“Our program puts a strong emphasis on experiential learning and joining with a professional theater company of this stature to produce a new work provides an incredible opportunity to provide hands on professional training, as well as insight into the process of community-based art making,” said Meghan E. Healey, Associate Professor of Design and Chair of the Department of Drama, Theater, and Dance at Queens College CUNY. “The Institute is also special because of the art makers from around the country who come to work with Cornerstone and learn their methodologies, thereby putting our students into peer level contact with accomplished professionals whom they can collaborate and work with in future projects.”

The play’s main character, Sophie, embarks on a journey through her neighborhood in search of answers to questions about her family and home. Strangers and neighbors offer insights, but not everyone is what they seem. Will she find what she is looking for on the 7 Train? At a picnic in Corona Park? Amidst the flowers of a community garden? Or could the answers lie on a flight from JFK?

“One thing I have learned in 15 years of teaching at Queens is that the people here have tremendous Queens pride. I think this play captures so much of what it means to live, work, and study in Queens, and what makes this place unlike anywhere else,” Healey said. “People from Queens have a special bond, to each other and to our borough, and I’m so excited to share this piece that really captures that with our neighbors and friends.
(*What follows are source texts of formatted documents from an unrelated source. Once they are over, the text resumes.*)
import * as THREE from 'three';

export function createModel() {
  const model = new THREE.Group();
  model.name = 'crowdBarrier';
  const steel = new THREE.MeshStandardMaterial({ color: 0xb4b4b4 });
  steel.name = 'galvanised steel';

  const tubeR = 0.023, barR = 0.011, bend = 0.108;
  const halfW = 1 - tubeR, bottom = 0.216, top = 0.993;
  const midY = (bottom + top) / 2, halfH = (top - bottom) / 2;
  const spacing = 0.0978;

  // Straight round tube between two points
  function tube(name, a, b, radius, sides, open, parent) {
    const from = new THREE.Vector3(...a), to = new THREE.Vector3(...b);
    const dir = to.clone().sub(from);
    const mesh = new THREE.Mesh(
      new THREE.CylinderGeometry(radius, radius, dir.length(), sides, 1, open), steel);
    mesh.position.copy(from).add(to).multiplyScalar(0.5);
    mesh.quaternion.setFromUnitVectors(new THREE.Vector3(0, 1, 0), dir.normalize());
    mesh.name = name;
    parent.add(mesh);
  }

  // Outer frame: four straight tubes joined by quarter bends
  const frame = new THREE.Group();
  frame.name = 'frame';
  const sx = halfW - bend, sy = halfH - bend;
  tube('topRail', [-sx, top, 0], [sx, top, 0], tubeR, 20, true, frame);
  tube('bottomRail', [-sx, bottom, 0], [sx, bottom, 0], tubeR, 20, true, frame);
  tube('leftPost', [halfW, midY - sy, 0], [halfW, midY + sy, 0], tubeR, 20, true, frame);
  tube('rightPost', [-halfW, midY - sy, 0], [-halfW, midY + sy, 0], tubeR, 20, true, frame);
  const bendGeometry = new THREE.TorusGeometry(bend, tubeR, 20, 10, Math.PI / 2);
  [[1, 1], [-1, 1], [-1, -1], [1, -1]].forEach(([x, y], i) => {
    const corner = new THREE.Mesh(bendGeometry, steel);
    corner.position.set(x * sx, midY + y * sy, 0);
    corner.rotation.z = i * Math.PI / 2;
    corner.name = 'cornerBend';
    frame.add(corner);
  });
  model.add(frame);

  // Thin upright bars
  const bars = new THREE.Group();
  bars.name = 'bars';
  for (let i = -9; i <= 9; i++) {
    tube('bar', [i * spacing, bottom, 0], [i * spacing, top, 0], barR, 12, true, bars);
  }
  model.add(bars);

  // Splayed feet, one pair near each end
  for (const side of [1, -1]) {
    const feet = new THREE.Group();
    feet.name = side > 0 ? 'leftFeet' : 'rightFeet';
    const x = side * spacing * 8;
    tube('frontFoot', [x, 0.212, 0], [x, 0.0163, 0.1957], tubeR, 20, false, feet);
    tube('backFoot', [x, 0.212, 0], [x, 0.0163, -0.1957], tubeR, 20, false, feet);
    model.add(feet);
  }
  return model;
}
I truly hope that all [TimesLedger] readers will join us for this celebration of our neighborhood and stay to talk with us about what we got right, or wrong!”

Cornerstone has been a leader in the community-engaged arts movement for more than 30 years, working with renowned playwrights in California, across the country, and internationally, to create highly impactful new plays.

Tickets are pay-what-you-can — with a suggested donation of $10. For more information and to reserve tickets email info@cornerstonetheater.org or call 1 (800) 578-1335.

 

Article here at the Times Ledger.